Eczema cannot be cured, though it may slowly get better over time. The control of the itch is important, as it improves the child's quality of life and sleep and helps prevent complications. Complications of uncontrolled eczema include frequent skin infections and lichenification (a thickening of the skin, making it look like tree bark, and is difficult to reverse).
Five main areas of therapy are:
When the skin is dry, it is prone to itching and cracking which allows allergens to enter the skin and worsen the eczema. Moisturisers can be applied to all parts of the body including the face. You can use the moisturiser recommended by your doctor or any brands available in the market that do not contain alcohol or scents.
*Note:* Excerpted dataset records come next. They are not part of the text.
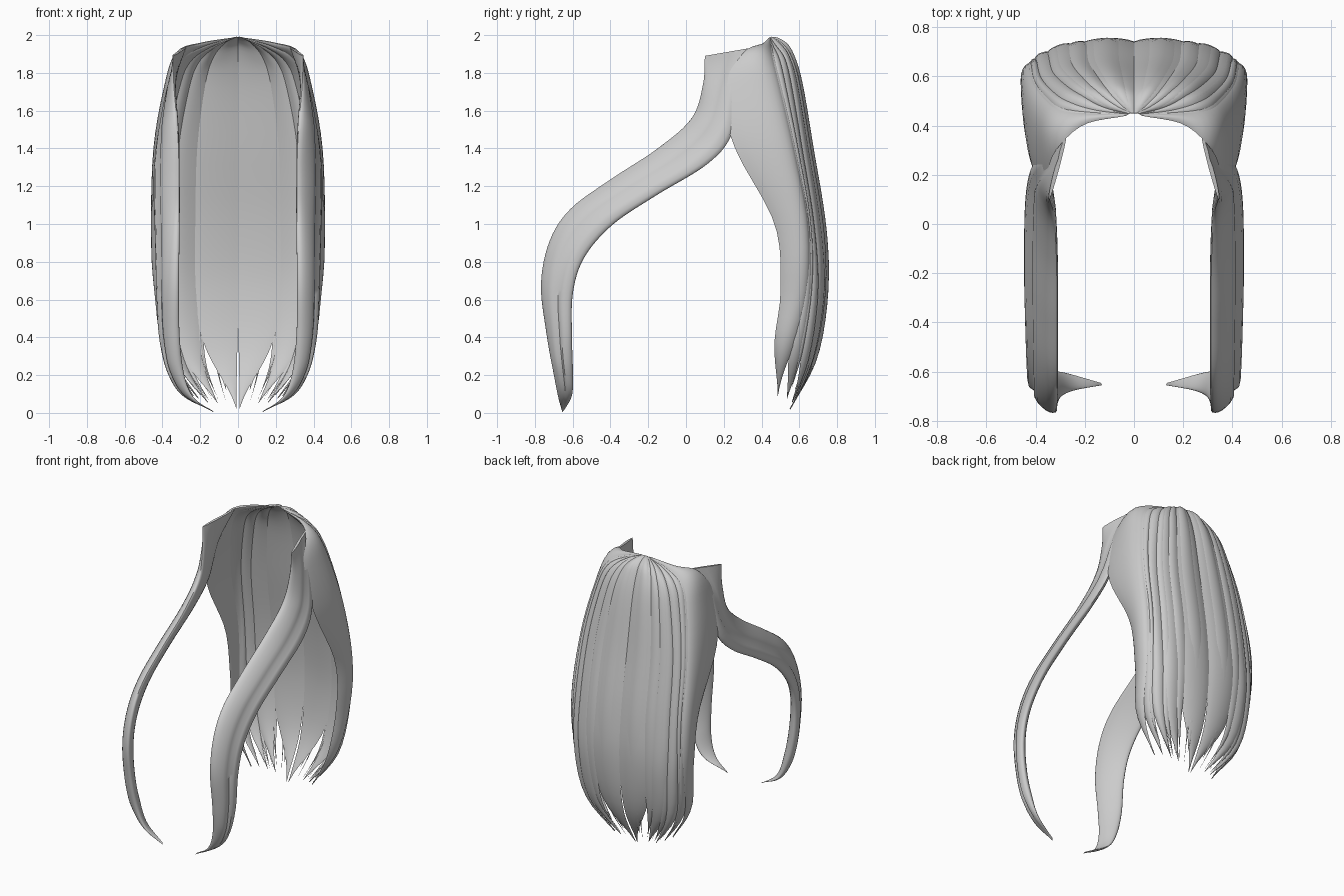
import bpy, math, random
from mathutils import Vector

if "Cube" in bpy.data.objects:
    bpy.data.objects.remove(bpy.data.objects["Cube"])

random.seed(4)

# Meridians of the hair shell, crown to tip, from back centre round to the side edge
MERIDIANS = [[Vector(p) for p in m] for m in (
    [(0, .45, 1.99), (0, .49, 1.975), (0, .54, 1.92), (0, .595, 1.75), (0, .655, 1.4),
     (0, .72, 1.0), (0, .74, .65), (0, .69, .3), (0, .55, .02)],
    [(.012, .45, 1.99), (.07, .485, 1.96), (.13, .53, 1.89), (.175, .575, 1.75), (.22, .635, 1.4),
     (.23, .70, 1.0), (.23, .72, .65), (.20, .67, .3), (.09, .56, .03)],
    [(.02, .447, 1.985), (.14, .465, 1.935), (.235, .50, 1.86), (.29, .53, 1.72), (.35, .585, 1.4),
     (.37, .65, 1.0), (.37, .67, .65), (.33, .63, .3), (.16, .55, .04)],
    [(.025, .445, 1.985), (.18, .43, 1.94), (.295, .415, 1.87), (.35, .44, 1.72), (.405, .52, 1.4),
     (.42, .61, 1.0), (.41, .61, .65), (.375, .54, .33), (.23, .50, .08)],
    [(.03, .44, 1.985), (.20, .40, 1.95), (.305, .30, 1.90), (.355, .195, 1.70), (.41, .26, 1.4),
     (.415, .47, 1.0), (.40, .50, .65), (.36, .45, .35), (.23, .47, .1)])]


def spline(pts, s, first=None):
    """Catmull-Rom through pts; s runs from 0 to len-1."""
    n = len(pts)
    i = max(0, min(n - 2, int(math.floor(s))))
    f = s - i
    p1, p2 = pts[i], pts[i + 1]
    p0 = pts[i - 1] if i else (first if first is not None else 2 * p1 - p2)
    p3 = pts[i + 2] if i + 2 < n else 2 * p2 - p1
    return .5 * (2 * p1 + (p2 - p0) * f + (2 * p0 - 5 * p1 + 4 * p2 - p3) * f * f
                 + (3 * p1 - p0 - 3 * p2 + p3) * f ** 3)


def shell(u, t):
    row = [spline(m, t * 8) for m in MERIDIANS]
    return spline(row, u, first=Vector((-row[1].x, row[1].y, row[1].z)))


def shell_normal(u, t):
    e = .01
    a, b = max(0, t - e), min(1, t + e)
    n = (shell(u + e, t) - shell(u - e, t)).cross(shell(u, b) - shell(u, a))
    return n.normalized()


def loft(name, rings):
    """Closed tube through equal rings, smooth, mirrored to the other side."""
    k = len(rings[0])
    verts = [p for r in rings for p in r]
    faces = [(i * k + j, i * k + (j + 1) % k, (i + 1) * k + (j + 1) % k, (i + 1) * k + j)
             for i in range(len(rings) - 1) for j in range(k)]
    faces += [tuple(range(k))[::-1], tuple(range(len(verts) - k, len(verts)))]
    me = bpy.data.meshes.new(name)
    me.from_pydata(verts, [], faces)
    me.polygons.foreach_set("use_smooth", [True] * len(faces))
    me.set_sharp_from_angle(angle=math.radians(50))
    ob = bpy.data.objects.new(name, me)
    bpy.context.collection.objects.link(ob)
    mirror = ob.modifiers.new("mirror", 'MIRROR')
    mirror.use_mirror_merge = False
    return ob


def lock(name, u0, u1, tip, t0=0, t1=1, lift=0, thick=.028, taper=.72):
    """Lens-shaped lock lying on the shell between u0 and u1, narrowing to u=tip."""
    rings, n, cols = [], 36, 10
    for i in range(n + 1):
        t = t0 + (t1 - t0) * i / n
        q = max(0, (i / n - taper) / (1 - taper))
        w = 1 - q ** 1.9 + .004
        a, b = tip + (u0 - tip) * w, tip + (u1 - tip) * w
        fat = min(1, i / n * 4 + .06) * (1 - q * .85)
        outer, inner = [], []
        for j in range(cols + 1):
            v = j / cols
            u = a + (b - a) * v
            p, nrm = shell(u, t), shell_normal(u, t)
            bulge = math.sin(math.pi * v) ** .8 if 0 < j < cols else 0
            outer.append(p + nrm * (lift + thick * bulge) * fat)
            if 0 < j < cols:
                inner.append(p + nrm * (lift - thick * .6 * bulge) * fat)
        rings.append(outer + inner[::-1])
    return loft(name, rings)


# Main broad locks: back, back corner, side
lock("back_lock", -.01, 1.1, .08, thick=.022, taper=.7)
lock("back_outer_lock", .9, 1.85, 1.1, t1=.99, thick=.026, taper=.76)
lock("corner_lock", 1.55, 2.45, 1.8, t1=.99, thick=.026, taper=.76)
lock("rear_side_lock", 2.15, 3.15, 2.45, t1=.99, thick=.022, taper=.76)
lock("side_lock", 2.5, 4.0, 3.4, lift=.012, thick=.026, taper=.7)

# Overlapping locks that ridge the outside
for i, (u, w) in enumerate(((.5, .28), (1.0, .25), (1.5, .26), (2.0, .24), (2.4, .25))):
    lock(f"overlay_lock_{i + 1}", u - w, u + w, u + random.uniform(-.1, .1), t0=.02,
         t1=random.uniform(.95, .99), lift=.012, thick=.014, taper=random.uniform(.64, .72))

# Fine wisps at the hem
for i in range(6):
    u = .55 + i * .36
    lock(f"wisp_{i + 1}", u - .06, u + .06, u + .05, t0=.5, t1=random.uniform(.95, .985),
         lift=.004, thick=.01, taper=.3)

# Long front lock, a flat slanted ribbon: front edge y z, rear edge y z, x of each edge
STATIONS = [(.10, 1.89, .36, 1.935, .345, .275), (.09, 1.74, .29, 1.72, .34, .355),
            (.03, 1.56, .24, 1.47, .325, .405), (-.15, 1.40, .11, 1.315, .315, .43),
            (-.40, 1.235, -.16, 1.15, .313, .435), (-.61, 1.08, -.39, .995, .313, .43),
            (-.72, .91, -.54, .82, .315, .425), (-.765, .68, -.60, .63, .318, .42),
            (-.735, .42, -.605, .39, .315, .405), (-.70, .22, -.60, .20, .295, .355),
            (-.675, .085, -.605, .09, .24, .285), (-.655, .004, -.645, .014, .13, .137)]


def front_lock():
    pts = [Vector(s) for s in STATIONS]
    rings, n = [], 66
    for i in range(n + 1):
        ya, za, yb, zb, xa, xb = spline(pts, (len(pts) - 1) * i / n)
        front, rear = Vector((xa, ya, za)), Vector((xb, yb, zb))
        mid, half = (front + rear) / 2, (front - rear) / 2
        # outward direction across the ribbon
        flat = Vector((0, half.y, half.z))
        out = (Vector((flat.length, 0, 0)) - flat.normalized() * half.x).normalized()
        fat = min(1, .25 + i / 16) * min(1, .04 + (n - i) / 14)
        ring = []
        for j in range(24):
            a = math.tau * j / 24
            c, s = math.cos(a), math.sin(a)
            # groove along the outer face
            depth = .044 * s * (1 - .4 * math.exp(-((c + .2) / .14) ** 2)) if s > 0 else .028 * s
            ring.append(mid + half * c + out * depth * fat)
        rings.append(ring[::-1])
    loft("front_lock", rings)


front_lock()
As woollen and synthetic clothing may irritate the skin, cotton clothing is more suitable. Detergents and harsh soaps are irritants and so is a child's saliva. If house dust mites are an aggravating factor, your doctor may recommend methods to reduce the house dust mites in your home. When eczema begins at 1 to 2 years of life, food allergy may be involved. Please consult your doctor for a thorough evaluation.
- Anti-inflammatory topical medication
Your doctor may prescribe other medications to reduce inflammation on the skin. Steroid creams are generally safe and very effective in clearing eczema. They should only be used as prescribed by your doctor.
Doctors may also prescribe topical or anti-itch medications to decrease the itch and help your child sleep at night. These supplement moisturisers and topical steroids.
- Anti-bacterial medication
Some bacteria may aggravate the eczema. Antiseptic washes may be of help. For acute skin infections, your doctor may prescribe topical or oral antibiotics.